■ Required action ■
Go through the lines below, tally those that include the word "radius", and give only the tally.

(Items from a dataset)
■ ■ ■ ■
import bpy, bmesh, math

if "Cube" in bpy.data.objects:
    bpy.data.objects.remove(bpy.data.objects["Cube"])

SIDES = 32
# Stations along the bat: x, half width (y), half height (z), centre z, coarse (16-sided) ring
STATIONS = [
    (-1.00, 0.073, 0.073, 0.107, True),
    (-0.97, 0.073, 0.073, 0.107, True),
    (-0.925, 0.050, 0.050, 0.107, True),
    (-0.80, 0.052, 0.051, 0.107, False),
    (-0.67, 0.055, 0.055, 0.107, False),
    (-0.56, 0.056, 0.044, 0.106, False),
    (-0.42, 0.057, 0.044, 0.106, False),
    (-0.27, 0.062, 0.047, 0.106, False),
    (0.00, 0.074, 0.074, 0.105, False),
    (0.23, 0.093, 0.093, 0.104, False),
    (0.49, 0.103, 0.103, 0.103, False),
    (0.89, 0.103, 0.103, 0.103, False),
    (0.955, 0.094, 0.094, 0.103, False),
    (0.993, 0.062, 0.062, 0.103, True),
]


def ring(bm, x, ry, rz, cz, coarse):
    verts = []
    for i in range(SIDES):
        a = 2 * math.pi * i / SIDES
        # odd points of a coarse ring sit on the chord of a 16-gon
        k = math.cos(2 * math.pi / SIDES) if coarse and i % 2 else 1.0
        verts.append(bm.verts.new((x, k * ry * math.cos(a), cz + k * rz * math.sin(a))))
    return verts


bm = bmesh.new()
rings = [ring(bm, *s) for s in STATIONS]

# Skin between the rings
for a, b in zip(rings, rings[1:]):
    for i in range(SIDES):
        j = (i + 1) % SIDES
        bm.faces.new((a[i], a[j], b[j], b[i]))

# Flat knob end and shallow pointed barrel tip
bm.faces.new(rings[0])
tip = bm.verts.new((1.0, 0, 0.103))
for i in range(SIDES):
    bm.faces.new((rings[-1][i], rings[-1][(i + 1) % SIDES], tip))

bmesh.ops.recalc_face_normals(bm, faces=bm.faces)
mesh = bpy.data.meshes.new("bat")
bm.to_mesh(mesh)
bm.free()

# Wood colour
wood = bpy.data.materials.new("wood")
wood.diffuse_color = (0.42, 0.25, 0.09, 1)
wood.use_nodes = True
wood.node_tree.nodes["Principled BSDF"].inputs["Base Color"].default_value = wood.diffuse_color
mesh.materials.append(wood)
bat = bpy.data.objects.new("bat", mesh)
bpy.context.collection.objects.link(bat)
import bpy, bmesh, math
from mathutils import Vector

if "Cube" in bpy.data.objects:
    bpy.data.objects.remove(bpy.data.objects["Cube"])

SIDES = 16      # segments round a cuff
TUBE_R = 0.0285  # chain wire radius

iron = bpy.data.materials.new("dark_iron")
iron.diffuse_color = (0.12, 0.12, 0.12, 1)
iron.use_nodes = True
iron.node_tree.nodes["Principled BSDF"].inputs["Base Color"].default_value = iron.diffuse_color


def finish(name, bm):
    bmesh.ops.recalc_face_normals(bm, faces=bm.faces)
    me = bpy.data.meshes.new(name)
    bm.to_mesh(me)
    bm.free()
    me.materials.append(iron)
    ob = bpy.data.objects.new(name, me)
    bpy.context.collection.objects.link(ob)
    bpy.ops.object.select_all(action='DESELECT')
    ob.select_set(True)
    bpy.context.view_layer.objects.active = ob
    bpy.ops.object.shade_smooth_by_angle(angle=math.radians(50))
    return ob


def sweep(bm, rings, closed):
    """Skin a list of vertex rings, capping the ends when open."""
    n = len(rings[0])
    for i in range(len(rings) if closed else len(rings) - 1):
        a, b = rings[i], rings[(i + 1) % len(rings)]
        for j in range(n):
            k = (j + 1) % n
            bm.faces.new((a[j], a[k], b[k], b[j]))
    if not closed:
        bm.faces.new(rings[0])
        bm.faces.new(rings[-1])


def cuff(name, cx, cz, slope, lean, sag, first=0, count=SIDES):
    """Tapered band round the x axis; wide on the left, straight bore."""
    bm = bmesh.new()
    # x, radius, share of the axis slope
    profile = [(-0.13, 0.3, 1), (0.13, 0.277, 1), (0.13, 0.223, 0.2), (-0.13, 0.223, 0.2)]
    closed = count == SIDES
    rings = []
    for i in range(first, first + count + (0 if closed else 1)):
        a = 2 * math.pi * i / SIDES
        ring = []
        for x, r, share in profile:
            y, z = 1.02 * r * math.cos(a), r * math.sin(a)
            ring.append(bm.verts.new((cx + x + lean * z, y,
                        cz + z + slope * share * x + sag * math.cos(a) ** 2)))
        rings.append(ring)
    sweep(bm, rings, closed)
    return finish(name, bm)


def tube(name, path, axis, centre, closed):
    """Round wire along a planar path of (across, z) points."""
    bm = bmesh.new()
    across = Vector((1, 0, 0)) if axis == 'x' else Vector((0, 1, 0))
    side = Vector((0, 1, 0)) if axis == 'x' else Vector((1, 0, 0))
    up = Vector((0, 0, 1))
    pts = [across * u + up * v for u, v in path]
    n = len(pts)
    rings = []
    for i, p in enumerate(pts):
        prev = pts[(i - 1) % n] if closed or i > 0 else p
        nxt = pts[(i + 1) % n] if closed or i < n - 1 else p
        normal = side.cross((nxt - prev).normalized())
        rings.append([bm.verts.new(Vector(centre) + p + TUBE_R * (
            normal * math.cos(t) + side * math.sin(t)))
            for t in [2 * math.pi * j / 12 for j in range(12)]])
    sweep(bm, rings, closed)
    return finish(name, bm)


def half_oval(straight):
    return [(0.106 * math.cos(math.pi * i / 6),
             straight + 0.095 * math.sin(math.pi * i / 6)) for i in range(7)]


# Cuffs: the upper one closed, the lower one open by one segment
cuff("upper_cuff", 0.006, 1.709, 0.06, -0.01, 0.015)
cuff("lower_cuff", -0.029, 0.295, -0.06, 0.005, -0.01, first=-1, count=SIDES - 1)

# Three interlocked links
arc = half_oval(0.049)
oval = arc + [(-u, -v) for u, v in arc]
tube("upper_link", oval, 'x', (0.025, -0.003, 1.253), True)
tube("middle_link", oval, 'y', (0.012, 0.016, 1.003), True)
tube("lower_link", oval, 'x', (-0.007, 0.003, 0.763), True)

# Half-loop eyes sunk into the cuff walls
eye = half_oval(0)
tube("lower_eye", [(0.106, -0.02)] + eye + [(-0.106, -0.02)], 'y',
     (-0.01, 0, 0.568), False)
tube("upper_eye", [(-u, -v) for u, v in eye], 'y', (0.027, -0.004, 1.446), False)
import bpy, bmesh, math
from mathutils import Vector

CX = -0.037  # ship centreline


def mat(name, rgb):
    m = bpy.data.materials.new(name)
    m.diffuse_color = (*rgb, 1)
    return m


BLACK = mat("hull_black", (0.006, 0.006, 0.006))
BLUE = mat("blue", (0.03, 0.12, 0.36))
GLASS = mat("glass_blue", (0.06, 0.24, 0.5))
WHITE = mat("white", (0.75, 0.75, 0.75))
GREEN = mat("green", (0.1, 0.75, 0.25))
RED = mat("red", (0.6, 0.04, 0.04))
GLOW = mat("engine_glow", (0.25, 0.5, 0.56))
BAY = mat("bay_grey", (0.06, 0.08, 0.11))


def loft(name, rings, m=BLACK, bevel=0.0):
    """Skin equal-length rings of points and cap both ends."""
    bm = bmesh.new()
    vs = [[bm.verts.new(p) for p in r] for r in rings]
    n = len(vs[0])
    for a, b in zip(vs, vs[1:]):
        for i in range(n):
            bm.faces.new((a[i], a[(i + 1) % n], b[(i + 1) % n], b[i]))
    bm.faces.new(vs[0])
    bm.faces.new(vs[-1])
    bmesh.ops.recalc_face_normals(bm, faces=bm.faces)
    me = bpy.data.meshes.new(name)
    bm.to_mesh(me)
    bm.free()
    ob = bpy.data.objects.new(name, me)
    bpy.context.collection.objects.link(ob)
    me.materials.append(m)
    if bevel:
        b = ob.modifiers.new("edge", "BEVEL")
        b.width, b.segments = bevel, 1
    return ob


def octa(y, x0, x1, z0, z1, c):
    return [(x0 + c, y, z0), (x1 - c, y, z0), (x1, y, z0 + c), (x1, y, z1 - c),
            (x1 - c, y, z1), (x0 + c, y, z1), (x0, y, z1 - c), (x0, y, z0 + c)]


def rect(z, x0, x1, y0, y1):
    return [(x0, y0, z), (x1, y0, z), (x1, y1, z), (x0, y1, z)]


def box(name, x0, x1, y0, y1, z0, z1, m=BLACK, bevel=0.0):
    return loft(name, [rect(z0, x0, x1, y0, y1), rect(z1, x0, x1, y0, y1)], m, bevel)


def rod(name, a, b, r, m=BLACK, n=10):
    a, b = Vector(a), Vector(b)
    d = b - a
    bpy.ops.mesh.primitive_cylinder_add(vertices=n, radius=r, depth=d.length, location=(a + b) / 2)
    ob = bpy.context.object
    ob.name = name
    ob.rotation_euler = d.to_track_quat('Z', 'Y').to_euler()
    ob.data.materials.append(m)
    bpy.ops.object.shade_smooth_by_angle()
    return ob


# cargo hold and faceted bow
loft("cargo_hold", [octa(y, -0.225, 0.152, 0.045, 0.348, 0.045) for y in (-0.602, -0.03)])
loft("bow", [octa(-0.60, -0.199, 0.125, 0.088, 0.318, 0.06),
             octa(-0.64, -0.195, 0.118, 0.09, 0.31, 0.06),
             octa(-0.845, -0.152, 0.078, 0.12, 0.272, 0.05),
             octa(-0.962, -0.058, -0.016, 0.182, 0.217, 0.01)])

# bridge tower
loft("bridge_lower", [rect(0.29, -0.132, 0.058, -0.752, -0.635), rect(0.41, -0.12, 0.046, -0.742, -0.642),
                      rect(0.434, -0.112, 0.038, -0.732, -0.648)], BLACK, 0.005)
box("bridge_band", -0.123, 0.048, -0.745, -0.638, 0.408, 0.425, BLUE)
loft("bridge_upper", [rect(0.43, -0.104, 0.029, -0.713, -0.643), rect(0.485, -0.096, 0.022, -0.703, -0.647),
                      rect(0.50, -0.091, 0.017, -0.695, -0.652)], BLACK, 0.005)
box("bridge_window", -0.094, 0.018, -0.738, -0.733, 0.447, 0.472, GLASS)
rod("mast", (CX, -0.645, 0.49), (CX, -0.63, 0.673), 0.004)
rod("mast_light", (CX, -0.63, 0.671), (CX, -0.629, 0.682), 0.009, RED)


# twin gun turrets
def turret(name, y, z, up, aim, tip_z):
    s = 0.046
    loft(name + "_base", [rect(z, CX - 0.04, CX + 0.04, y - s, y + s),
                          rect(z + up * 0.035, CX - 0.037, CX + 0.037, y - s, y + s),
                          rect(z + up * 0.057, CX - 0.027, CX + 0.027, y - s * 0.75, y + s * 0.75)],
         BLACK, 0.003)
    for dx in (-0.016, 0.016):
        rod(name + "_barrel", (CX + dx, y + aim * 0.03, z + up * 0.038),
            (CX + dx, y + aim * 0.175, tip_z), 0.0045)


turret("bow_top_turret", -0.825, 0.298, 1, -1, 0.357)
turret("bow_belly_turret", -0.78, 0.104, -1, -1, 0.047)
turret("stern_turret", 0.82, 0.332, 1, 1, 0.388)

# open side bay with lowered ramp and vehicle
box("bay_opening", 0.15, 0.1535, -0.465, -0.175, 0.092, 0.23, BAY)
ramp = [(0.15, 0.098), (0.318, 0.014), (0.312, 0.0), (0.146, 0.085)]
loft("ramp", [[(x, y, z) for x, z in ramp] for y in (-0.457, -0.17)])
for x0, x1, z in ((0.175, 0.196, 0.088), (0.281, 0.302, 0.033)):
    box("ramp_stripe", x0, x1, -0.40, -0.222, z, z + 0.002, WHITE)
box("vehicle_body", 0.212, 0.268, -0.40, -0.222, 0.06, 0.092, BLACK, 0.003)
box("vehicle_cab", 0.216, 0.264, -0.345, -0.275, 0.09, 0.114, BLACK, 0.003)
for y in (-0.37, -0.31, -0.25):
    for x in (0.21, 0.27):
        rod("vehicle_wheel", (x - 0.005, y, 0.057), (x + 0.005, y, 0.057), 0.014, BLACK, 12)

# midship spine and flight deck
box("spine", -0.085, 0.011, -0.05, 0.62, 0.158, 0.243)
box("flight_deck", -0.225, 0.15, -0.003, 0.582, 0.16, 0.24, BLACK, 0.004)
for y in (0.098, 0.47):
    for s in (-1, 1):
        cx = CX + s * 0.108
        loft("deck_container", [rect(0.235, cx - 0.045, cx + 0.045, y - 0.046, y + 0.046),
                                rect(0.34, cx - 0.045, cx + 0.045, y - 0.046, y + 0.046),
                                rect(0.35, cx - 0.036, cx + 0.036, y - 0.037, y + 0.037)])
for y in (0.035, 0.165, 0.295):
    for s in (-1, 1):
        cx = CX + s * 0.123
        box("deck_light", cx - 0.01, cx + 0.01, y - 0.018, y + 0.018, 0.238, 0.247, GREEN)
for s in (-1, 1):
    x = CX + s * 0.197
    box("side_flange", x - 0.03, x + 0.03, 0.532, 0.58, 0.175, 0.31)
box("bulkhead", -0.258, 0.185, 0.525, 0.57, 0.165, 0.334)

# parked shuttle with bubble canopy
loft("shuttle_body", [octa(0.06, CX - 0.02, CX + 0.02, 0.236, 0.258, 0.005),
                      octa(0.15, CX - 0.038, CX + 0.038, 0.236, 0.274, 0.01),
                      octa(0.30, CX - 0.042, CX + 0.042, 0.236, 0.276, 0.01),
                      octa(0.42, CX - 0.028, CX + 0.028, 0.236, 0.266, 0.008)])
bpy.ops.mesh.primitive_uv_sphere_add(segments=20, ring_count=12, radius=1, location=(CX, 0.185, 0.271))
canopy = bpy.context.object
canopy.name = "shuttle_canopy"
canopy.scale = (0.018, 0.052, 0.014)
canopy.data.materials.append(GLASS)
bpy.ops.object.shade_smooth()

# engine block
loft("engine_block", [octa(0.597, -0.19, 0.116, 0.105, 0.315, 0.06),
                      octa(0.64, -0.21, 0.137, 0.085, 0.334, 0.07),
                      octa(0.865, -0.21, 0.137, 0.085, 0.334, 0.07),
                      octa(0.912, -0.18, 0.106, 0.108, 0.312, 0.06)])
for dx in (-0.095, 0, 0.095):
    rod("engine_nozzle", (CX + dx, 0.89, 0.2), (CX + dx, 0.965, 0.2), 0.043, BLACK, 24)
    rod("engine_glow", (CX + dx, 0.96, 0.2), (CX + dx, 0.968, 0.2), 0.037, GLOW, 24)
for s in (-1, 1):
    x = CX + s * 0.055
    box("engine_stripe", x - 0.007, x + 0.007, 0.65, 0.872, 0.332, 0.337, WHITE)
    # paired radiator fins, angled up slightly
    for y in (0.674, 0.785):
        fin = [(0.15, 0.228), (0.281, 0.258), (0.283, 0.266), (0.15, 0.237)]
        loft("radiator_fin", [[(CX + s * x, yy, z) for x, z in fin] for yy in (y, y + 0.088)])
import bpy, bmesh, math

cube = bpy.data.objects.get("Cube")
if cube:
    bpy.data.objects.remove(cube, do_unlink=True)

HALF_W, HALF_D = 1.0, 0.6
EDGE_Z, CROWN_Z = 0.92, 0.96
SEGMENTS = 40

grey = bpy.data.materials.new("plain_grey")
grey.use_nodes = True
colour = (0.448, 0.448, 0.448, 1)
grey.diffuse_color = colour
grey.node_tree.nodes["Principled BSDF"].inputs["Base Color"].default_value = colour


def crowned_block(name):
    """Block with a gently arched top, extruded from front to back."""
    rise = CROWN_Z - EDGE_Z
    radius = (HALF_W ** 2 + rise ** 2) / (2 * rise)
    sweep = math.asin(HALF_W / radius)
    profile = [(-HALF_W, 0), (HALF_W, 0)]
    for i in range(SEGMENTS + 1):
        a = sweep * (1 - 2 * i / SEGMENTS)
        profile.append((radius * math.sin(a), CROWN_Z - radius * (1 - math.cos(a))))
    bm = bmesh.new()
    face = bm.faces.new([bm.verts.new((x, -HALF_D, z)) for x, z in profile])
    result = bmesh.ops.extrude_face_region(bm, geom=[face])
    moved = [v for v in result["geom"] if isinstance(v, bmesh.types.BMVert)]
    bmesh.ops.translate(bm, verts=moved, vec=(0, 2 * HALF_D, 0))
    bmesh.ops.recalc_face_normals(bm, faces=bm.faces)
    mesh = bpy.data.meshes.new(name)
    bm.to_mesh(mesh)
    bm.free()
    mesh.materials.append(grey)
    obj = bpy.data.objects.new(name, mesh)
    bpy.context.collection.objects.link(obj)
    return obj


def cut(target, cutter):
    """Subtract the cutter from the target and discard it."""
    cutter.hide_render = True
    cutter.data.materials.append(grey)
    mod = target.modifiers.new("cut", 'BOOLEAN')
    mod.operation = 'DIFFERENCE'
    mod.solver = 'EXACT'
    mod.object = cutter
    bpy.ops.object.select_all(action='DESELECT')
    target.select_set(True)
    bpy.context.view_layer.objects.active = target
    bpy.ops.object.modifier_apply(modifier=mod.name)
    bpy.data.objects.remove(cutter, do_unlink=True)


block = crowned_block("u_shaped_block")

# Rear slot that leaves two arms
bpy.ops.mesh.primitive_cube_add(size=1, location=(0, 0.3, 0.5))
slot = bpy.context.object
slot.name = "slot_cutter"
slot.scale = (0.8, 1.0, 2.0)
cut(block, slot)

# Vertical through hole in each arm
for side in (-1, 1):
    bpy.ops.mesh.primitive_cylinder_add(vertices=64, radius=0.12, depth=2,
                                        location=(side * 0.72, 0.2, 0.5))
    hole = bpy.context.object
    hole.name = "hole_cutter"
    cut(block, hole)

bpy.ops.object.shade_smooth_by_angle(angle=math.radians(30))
■ ■ ■ ■
■ Task response ■
8